The court also expressed concern that the supervisor was adamant that he would never need to tell workers to jumper a line first before cutting it as this was “linemen 101.” But people can, and sometimes do, still forget, explained the court, which is why all tasks need to be assessed to identify the risks—especially when the risk involves life or death. And that’s why SaskPower has a Safety Rule Book in the first place. The supervisor simply assumed the shield wire wouldn’t be cut without a jumper cable being installed first because of the basic training everyone received at SaskPower. In addition, the supervisor was doing the work with the crew members and in fact was the “directing mind” in the work being performed. But he didn’t clearly direct and supervise them to manage the safety risks.
Bottom line: The supervisor actively participated in steps leading up to the cutting of the wire, but didn’t take reasonable and practicable steps beforehand to discuss the cut and hazards associated with it in the second meeting and to document the changes, said the court. Nor did he communicate before the cut that it shouldn’t be made until after the jumper cable was installed. As a result of these failures, the worker was electrocuted [R. v. Rowlett,  SKPC 012 (CanLII), March 1, 2017]. The court later fined the supervisor $20,000 [Govt. News Release, March 9, 2017].
The court in Rowlett concluded that the supervisor didn’t exercise due diligence. He should’ve taken more time to ensure the revised plan was documented and communicated clearly, and the risks were evaluated fully. And he should’ve clearly communicated when performing the work how the cut would be made and simply told the crew members that he was going to get a jumper cable or not to make the cut until after it had been jumpered first. Such steps were “basic and simple reasonable steps” that should’ve been taken to avoid injury or death to anyone. They weren’t so onerous as to outweigh the benefit of saving the life of a co-worker.
The case also illustrates the importance of documentation. SaskPower required tailboard meetings and risk management plans to be documented to protect workers by preventing any confusion or conflict over the steps to be taken to manage safety risks.
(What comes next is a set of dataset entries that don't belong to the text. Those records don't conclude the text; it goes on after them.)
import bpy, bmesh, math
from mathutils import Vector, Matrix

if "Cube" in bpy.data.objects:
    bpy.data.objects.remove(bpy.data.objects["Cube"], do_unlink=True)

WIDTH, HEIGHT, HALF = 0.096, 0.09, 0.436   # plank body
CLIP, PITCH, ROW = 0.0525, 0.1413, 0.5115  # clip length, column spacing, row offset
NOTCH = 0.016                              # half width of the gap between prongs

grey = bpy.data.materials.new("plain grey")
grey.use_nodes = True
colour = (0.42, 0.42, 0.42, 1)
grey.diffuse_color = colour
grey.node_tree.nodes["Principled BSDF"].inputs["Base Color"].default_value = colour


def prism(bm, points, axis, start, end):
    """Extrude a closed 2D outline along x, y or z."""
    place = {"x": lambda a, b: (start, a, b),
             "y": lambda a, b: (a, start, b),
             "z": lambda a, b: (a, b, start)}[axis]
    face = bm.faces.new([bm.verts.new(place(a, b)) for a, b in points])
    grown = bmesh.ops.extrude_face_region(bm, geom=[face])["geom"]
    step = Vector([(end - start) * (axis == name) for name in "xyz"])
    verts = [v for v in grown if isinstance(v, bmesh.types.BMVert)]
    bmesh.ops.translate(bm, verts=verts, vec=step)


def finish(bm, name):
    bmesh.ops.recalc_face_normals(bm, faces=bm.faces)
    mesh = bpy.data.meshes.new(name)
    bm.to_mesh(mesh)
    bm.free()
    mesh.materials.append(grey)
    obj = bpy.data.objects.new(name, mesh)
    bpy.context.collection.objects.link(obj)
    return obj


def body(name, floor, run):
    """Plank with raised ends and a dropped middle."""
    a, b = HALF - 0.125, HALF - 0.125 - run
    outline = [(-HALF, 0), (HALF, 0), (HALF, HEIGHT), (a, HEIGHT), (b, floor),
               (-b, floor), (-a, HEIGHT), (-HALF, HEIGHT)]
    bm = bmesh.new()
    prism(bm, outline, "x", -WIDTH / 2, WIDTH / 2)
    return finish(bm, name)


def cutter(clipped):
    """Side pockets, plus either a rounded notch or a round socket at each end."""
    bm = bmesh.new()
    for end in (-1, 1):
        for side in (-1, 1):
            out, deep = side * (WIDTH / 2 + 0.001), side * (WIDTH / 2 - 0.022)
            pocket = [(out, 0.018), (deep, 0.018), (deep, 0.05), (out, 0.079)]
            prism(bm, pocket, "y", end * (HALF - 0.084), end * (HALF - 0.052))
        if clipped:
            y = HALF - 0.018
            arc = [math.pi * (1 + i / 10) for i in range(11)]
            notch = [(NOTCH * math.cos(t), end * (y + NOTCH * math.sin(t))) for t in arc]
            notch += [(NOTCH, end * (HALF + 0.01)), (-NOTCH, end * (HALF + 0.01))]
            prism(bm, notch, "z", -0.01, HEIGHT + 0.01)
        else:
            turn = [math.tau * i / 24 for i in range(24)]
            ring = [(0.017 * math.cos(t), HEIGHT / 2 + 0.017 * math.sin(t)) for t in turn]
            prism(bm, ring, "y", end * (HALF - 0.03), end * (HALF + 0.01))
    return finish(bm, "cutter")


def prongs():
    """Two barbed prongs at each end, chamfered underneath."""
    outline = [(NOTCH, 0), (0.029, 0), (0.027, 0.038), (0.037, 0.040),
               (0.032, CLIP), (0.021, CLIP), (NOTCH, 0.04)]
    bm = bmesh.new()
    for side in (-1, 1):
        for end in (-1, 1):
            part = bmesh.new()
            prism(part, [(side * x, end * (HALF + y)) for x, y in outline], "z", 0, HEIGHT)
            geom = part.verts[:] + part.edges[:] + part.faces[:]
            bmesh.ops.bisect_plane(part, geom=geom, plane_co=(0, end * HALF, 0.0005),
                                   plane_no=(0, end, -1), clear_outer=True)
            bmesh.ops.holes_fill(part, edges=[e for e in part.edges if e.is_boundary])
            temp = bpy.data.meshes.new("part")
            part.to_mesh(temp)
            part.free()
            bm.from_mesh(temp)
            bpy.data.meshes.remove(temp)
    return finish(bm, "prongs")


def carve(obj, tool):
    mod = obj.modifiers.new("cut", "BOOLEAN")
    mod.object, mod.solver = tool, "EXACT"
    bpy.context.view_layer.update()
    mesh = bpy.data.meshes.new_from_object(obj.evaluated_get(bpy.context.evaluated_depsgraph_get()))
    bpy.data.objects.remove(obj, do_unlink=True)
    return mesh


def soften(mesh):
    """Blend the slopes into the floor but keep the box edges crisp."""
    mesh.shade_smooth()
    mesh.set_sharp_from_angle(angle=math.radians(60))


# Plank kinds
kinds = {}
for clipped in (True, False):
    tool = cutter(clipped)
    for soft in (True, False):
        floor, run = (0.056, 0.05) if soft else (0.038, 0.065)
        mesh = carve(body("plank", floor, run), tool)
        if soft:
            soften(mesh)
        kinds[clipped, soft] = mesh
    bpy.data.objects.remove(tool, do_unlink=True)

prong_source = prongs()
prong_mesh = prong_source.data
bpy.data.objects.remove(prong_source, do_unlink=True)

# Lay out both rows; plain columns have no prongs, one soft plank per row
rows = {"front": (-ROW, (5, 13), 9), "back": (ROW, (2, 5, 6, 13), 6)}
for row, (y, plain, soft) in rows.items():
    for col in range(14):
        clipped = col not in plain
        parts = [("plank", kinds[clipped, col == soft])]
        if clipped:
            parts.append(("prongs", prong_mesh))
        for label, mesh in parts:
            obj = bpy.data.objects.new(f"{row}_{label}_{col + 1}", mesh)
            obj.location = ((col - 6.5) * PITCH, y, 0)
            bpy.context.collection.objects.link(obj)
Essentially, such documentation ensures everyone involved in a job is on the same page. Also, these matters are documented in writing so there can be no dispute down the road as to what was discussed or not discussed and thus these documents can be invaluable evidence in a safety prosecution.